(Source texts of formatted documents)
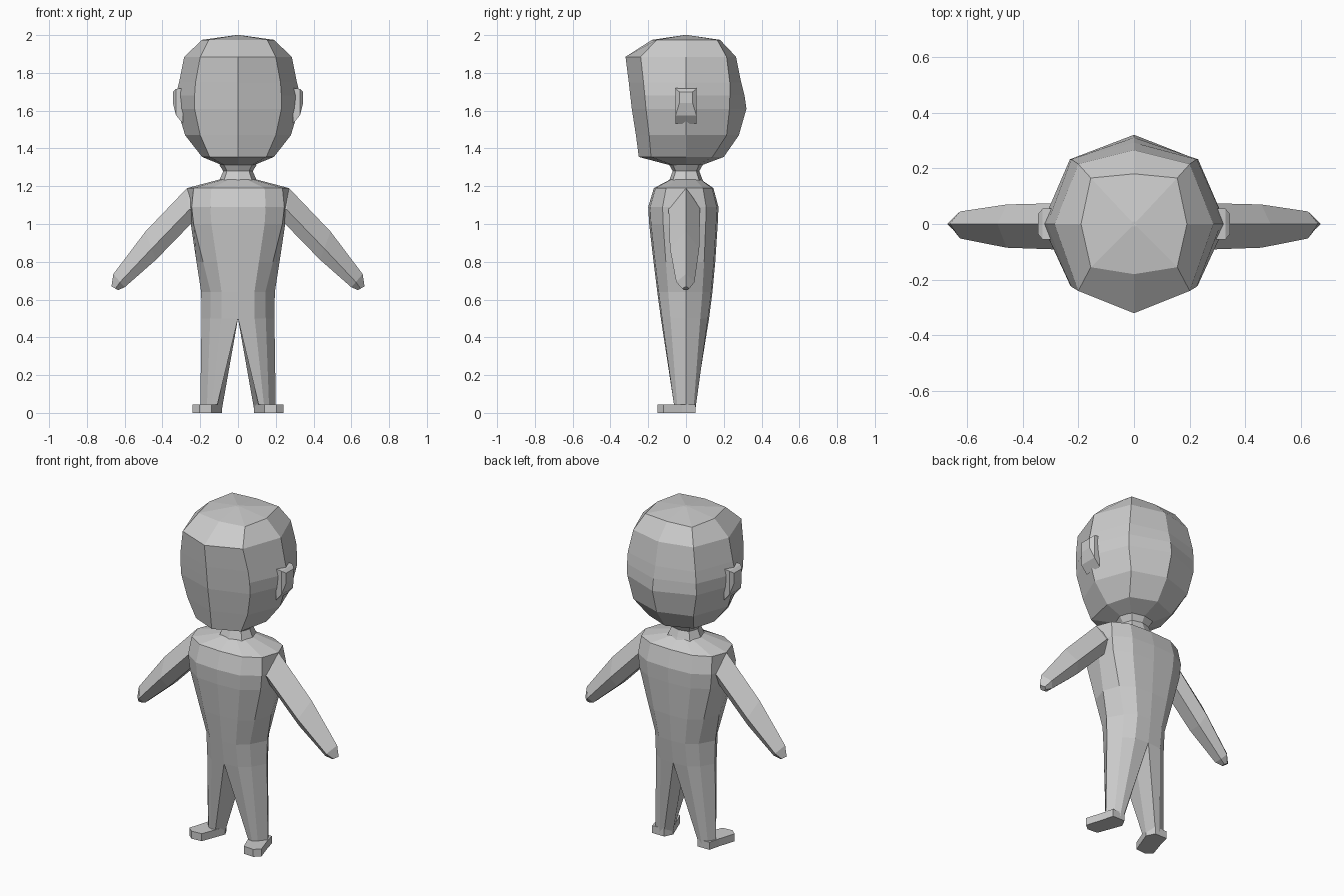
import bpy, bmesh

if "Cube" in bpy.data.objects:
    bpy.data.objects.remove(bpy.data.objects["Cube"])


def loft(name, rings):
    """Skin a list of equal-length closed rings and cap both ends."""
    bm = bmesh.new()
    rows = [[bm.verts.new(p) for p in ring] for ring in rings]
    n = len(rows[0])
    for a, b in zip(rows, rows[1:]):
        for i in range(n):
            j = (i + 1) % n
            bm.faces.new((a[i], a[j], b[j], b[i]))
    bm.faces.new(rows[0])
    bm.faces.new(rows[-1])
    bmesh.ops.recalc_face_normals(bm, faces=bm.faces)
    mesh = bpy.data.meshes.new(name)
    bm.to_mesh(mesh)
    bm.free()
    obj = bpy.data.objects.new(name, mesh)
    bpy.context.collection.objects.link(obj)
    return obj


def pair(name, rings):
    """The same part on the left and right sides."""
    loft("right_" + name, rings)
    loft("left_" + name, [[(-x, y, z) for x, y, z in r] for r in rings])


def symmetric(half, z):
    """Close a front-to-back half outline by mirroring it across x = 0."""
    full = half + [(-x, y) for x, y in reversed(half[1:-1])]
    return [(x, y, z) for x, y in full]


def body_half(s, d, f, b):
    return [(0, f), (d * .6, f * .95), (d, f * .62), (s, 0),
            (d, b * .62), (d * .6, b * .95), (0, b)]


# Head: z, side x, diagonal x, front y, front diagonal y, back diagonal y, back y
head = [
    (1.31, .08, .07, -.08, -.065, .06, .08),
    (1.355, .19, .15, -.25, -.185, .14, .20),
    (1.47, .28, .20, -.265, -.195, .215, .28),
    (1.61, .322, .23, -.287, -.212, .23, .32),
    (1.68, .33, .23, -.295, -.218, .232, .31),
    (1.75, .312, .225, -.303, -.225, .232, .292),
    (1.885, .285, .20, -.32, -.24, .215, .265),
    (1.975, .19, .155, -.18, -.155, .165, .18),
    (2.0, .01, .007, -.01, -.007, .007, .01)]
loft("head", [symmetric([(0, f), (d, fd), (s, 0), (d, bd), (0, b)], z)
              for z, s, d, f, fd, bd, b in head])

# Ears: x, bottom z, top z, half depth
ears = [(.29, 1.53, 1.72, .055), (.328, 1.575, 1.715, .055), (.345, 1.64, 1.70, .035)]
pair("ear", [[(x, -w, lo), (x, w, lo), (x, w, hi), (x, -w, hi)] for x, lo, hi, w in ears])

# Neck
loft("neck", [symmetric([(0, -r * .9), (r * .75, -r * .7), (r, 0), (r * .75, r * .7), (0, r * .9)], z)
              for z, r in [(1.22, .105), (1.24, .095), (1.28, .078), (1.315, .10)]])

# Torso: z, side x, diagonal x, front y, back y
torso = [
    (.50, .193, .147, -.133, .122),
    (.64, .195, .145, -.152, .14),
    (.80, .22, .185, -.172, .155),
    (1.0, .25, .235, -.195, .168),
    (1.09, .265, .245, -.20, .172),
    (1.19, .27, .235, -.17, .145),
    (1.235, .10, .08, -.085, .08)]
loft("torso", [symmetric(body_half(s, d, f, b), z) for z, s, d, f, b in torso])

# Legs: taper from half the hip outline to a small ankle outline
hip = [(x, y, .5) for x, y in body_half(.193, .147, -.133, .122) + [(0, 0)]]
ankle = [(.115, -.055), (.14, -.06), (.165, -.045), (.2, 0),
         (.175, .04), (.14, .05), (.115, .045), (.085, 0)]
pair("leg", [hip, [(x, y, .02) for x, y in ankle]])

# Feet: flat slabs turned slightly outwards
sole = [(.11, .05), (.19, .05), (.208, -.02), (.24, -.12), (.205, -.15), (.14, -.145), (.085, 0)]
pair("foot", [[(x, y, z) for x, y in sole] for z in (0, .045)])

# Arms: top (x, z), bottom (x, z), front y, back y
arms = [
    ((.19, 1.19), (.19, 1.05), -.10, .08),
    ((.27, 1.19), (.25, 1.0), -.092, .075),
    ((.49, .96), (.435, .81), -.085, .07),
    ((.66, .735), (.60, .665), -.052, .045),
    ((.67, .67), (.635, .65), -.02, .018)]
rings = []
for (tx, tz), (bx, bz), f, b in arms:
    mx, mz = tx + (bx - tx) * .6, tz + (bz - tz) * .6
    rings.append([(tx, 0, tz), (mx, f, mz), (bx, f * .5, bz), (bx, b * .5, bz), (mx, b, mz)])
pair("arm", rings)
--
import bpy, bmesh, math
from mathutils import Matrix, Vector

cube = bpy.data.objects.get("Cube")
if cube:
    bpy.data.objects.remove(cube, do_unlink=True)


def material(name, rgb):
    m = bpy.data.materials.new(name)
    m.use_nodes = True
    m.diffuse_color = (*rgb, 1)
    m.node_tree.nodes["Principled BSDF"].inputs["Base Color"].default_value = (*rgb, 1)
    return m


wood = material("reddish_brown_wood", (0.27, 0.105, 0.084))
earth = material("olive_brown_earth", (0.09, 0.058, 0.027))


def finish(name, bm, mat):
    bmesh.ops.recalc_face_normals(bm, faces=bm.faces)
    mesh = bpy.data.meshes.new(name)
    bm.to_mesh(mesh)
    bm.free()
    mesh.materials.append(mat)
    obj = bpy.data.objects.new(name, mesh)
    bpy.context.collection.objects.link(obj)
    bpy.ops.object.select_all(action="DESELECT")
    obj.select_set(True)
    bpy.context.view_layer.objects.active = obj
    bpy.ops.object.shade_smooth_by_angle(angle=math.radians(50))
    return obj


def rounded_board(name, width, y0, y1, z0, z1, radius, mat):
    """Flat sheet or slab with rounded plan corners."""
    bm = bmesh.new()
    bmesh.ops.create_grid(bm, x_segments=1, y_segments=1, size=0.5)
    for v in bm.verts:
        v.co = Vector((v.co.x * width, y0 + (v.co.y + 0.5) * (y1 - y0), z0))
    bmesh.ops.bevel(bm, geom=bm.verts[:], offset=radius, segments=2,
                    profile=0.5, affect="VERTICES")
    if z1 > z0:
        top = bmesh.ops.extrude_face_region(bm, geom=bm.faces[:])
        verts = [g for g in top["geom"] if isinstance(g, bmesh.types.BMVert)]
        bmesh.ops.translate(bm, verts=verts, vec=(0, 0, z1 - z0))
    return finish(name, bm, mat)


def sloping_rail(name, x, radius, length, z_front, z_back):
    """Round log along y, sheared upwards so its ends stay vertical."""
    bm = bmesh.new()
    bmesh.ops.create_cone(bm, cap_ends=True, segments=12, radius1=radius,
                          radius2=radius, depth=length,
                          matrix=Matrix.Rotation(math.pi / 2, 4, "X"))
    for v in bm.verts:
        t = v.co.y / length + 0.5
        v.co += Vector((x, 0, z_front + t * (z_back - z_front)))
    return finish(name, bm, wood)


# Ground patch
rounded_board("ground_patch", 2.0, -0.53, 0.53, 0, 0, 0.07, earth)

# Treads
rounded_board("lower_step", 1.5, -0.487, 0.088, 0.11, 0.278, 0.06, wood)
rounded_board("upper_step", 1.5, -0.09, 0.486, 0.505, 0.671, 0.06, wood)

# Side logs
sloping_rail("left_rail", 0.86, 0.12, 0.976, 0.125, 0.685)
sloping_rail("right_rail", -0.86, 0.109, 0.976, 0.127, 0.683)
...
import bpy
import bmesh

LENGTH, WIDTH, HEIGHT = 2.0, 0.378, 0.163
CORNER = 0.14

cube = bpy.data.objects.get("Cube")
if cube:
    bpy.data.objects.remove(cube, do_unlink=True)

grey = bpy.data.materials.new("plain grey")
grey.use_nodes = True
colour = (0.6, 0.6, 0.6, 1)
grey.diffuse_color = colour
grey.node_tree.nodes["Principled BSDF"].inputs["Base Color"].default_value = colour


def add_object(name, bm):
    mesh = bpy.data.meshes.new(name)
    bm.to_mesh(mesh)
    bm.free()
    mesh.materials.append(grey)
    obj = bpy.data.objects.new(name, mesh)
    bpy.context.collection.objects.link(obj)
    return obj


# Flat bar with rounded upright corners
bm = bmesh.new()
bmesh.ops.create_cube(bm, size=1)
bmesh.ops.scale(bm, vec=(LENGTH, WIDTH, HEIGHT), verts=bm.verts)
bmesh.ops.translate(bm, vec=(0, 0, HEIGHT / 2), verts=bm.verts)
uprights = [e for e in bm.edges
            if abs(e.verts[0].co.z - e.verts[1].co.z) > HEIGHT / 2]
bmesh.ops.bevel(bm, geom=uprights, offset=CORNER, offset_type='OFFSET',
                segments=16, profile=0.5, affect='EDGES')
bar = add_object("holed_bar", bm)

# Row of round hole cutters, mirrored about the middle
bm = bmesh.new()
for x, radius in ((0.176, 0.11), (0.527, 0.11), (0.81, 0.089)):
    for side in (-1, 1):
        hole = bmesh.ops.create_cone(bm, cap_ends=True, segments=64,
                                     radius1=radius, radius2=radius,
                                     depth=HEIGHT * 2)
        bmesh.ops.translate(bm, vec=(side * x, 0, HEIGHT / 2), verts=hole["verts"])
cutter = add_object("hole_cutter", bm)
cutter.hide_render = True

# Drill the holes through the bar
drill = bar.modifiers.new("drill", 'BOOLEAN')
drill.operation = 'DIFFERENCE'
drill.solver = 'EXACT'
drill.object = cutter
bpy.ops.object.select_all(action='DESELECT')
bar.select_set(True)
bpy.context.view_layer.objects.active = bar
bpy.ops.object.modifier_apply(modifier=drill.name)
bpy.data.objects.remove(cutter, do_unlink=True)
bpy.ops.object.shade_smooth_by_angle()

EXERCISE DESCRIPTION → Here the output must be the lines above from the line with "bpy.ops.object.modifier_apply(modifier=drill.name)" to the line with "bpy.ops.object.shade_smooth_by_angle()", both included, duplicated word for word and nothing else.

FINISHED EXERCISE →
bpy.ops.object.modifier_apply(modifier=drill.name)
bpy.data.objects.remove(cutter, do_unlink=True)
bpy.ops.object.shade_smooth_by_angle()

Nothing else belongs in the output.